A miscarriage is a pregnancy loss that occurs prior to 20 weeks; at this point and up to approximately 24 weeks of pregnancy the fetus is unable to survive outside its mother's womb. Miscarriage occurs in about 15-20% of all recognized pregnancies. Most miscarriages occur in the first trimester or up to 12 weeks of pregnancy. Some doctors believe that as many as 50% of all pregnancies end in miscarriage, because some losses occur before a woman realizes she is pregnant.
In most cases, when a woman has a miscarriage in the first trimester of pregnancy, her doctor will tell her that the cause was most likely a chromosomal abnormality. However, other factors also can contribute to first trimester miscarriage. These can include hormonal problems, infections, and maternal health problems.
After an isolated spontaneous miscarriage, the chance of having a successful pregnancy in the future is quite high: 75-80% of women who had a miscarriage go on to have a successful pregnancy the next time they become pregnant. Women who have had repeat miscarriages are advised to receive a medical evaluation to identify the reasons for these miscarriages. In women with two consecutive miscarriages, the risk of having another loss is between 35-40%. In those women with two non-consecutive pregnancy losses, the risk of another miscarriage is between 15-20%.
Genetic (chromosomal) abnormalities are the most frequent cause
Defective implantation, uterine and cervical anomalies
Infection of the uterus by bacteria and viruses
Certain drugs, including alcohol and smoking, can increase the risk of miscarriage.
Mother's physical defects and certain systemic diseases (such as heart disease)
Hormonal (endocrine) abnormalities, such as diabetes and thyroid problems
Certain autoimmune diseases
Abdominal pain, low-back pain, severe menstrual-like cramping
Passage of blood clots or tissue from the vagina
Nausea and sometimes vomiting
Pregnancy test - urine
Pelvic examination: The cervix is examined to determine if it is dilated (open) or closed.
Blood test - (HCG, progesterone)
Pain medication: Tylenol, only if pregnancy is viable.
Bed rest has been recommended in the past but will NOT prevent miscarriage.
Pelvic rest (no intercourse, douching, tampons) is recommended until bleeding stops or if miscarriage continues for two weeks.
Dilatation & Curettage (D&C) to remove remaining tissue.
Provide emotional support.
Types of abortion
Threatened abortion: The early symptoms of pregnancy may be present.
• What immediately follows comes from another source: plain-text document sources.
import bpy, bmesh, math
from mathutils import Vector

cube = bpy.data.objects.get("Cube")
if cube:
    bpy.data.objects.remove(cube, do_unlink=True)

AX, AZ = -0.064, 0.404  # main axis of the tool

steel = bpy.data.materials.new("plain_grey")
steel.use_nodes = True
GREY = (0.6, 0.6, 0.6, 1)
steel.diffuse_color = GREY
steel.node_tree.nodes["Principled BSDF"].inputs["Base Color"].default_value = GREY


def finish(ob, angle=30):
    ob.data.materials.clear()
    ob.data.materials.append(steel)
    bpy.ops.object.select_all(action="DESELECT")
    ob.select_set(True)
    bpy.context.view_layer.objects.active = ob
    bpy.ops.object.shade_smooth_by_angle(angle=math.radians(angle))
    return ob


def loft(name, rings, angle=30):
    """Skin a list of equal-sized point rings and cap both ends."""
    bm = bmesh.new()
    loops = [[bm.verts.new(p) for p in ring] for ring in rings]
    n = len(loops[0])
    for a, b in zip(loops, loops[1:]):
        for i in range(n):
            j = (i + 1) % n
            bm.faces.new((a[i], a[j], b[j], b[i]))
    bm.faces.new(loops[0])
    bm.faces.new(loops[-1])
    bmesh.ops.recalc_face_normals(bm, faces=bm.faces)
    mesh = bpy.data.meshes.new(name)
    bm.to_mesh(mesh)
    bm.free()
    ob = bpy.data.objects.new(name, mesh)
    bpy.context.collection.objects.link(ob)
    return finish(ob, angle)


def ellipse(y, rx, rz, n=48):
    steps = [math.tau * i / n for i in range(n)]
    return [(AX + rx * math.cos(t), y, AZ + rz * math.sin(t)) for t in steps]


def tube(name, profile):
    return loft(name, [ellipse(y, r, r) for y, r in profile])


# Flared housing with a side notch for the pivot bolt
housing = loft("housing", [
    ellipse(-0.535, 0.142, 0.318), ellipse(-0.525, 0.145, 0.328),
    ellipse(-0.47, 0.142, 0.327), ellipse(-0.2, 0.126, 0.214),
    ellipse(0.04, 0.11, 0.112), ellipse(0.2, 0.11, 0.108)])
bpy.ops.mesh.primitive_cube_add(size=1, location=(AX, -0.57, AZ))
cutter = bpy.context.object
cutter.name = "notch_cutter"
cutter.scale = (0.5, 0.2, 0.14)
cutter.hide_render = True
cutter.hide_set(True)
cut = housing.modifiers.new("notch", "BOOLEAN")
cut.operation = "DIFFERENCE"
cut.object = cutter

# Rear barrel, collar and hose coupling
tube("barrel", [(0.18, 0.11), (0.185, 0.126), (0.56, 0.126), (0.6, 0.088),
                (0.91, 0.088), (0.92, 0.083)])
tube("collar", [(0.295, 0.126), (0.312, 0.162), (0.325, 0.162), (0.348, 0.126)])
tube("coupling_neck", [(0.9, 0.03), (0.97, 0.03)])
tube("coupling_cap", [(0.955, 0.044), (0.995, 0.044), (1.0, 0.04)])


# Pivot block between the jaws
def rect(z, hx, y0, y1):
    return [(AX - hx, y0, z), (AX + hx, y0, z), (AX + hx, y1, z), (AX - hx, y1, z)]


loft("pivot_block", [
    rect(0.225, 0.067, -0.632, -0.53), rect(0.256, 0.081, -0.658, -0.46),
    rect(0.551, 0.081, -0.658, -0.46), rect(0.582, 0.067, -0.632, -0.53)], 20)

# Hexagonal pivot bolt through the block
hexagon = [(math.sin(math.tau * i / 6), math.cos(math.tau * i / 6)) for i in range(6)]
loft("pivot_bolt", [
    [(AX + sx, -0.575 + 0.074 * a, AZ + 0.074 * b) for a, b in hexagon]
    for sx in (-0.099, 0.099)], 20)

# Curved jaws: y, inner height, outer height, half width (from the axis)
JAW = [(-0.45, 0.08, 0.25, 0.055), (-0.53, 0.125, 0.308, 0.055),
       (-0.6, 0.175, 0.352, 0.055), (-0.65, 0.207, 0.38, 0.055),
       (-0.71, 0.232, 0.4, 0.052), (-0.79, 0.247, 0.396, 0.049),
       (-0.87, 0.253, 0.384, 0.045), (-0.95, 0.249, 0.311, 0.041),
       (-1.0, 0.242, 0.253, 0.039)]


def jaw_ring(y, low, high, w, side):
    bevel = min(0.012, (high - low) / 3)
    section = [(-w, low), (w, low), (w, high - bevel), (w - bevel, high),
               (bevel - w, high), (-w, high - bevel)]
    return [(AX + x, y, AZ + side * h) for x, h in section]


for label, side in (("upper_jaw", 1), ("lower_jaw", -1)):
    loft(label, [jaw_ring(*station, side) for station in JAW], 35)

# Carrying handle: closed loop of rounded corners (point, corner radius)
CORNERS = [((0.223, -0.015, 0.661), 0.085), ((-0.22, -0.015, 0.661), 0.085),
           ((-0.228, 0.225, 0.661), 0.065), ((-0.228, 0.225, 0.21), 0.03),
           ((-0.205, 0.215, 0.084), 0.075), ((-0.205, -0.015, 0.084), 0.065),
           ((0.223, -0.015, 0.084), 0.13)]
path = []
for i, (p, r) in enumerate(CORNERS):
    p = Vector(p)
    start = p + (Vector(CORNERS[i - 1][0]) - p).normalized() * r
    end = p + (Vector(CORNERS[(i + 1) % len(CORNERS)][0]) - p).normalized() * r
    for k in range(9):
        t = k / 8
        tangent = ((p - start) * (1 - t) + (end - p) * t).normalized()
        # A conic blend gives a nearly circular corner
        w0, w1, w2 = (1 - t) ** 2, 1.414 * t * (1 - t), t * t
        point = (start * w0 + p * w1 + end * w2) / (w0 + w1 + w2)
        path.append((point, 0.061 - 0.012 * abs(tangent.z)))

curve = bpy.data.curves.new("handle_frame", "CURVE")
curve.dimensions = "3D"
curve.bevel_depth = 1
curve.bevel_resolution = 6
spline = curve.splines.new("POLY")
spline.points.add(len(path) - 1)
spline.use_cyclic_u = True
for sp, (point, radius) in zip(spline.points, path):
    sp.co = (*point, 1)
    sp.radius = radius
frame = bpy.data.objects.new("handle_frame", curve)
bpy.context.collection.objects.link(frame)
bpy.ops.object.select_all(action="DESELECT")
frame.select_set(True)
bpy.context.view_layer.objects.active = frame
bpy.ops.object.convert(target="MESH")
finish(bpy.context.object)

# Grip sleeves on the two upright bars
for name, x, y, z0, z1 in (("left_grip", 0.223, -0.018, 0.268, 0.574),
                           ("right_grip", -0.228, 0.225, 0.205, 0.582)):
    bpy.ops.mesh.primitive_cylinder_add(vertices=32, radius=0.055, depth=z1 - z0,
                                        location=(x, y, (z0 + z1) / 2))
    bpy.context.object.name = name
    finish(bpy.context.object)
Mild cramps with bleeding. Cervix is long and closed. Uterus is the appropriate size for gestational age. Roughly 50% of threatened abortions progress to miscarriage.
Inevitable abortion: Persistent cramps and moderate bleeding. Cervical os is open. (Do not confuse with an incompetent cervix, which is not associated with cramping and is potentially treatable. An incompetent cervix is associated with painless cervical dilatation.)
Incomplete abortion: Physical findings and symptoms are the same as an inevitable abortion but some retained products of conception are in the uterus (blood clots may be mistaken for tissue) or cervical canal, causing ongoing cramping and excessive bleeding. Speculum examination reveals a dilated internal os and tissue present within the uterus or vagina. Bleeding may be heavy.
Complete abortion: All pregnancy tissue was expelled with decreasing or ceasing of cramps and bleeding. On examination, the uterus is firm, and smaller than one would expect for gestational age of pregnancy.
Missed abortion: Fetus has died, no heartbeat by transvaginal ultrasound, and cervix is closed. Signs and symptoms of pregnancy abate; pregnancy test may become negative. May progress to incomplete or inevitable abortion. Uterus is soft and irregular and enlarged for gestational age of pregnancy and, over time, decreases in size.
Septic abortion: Any of the above scenarios and a temperature > 100°F (38°C) without other source of fever may indicate septic abortion. May be associated with IUD or dilatation and curettage (D&C). Abdominal and uterine tenderness are present as well as purulent discharge and possibly shock.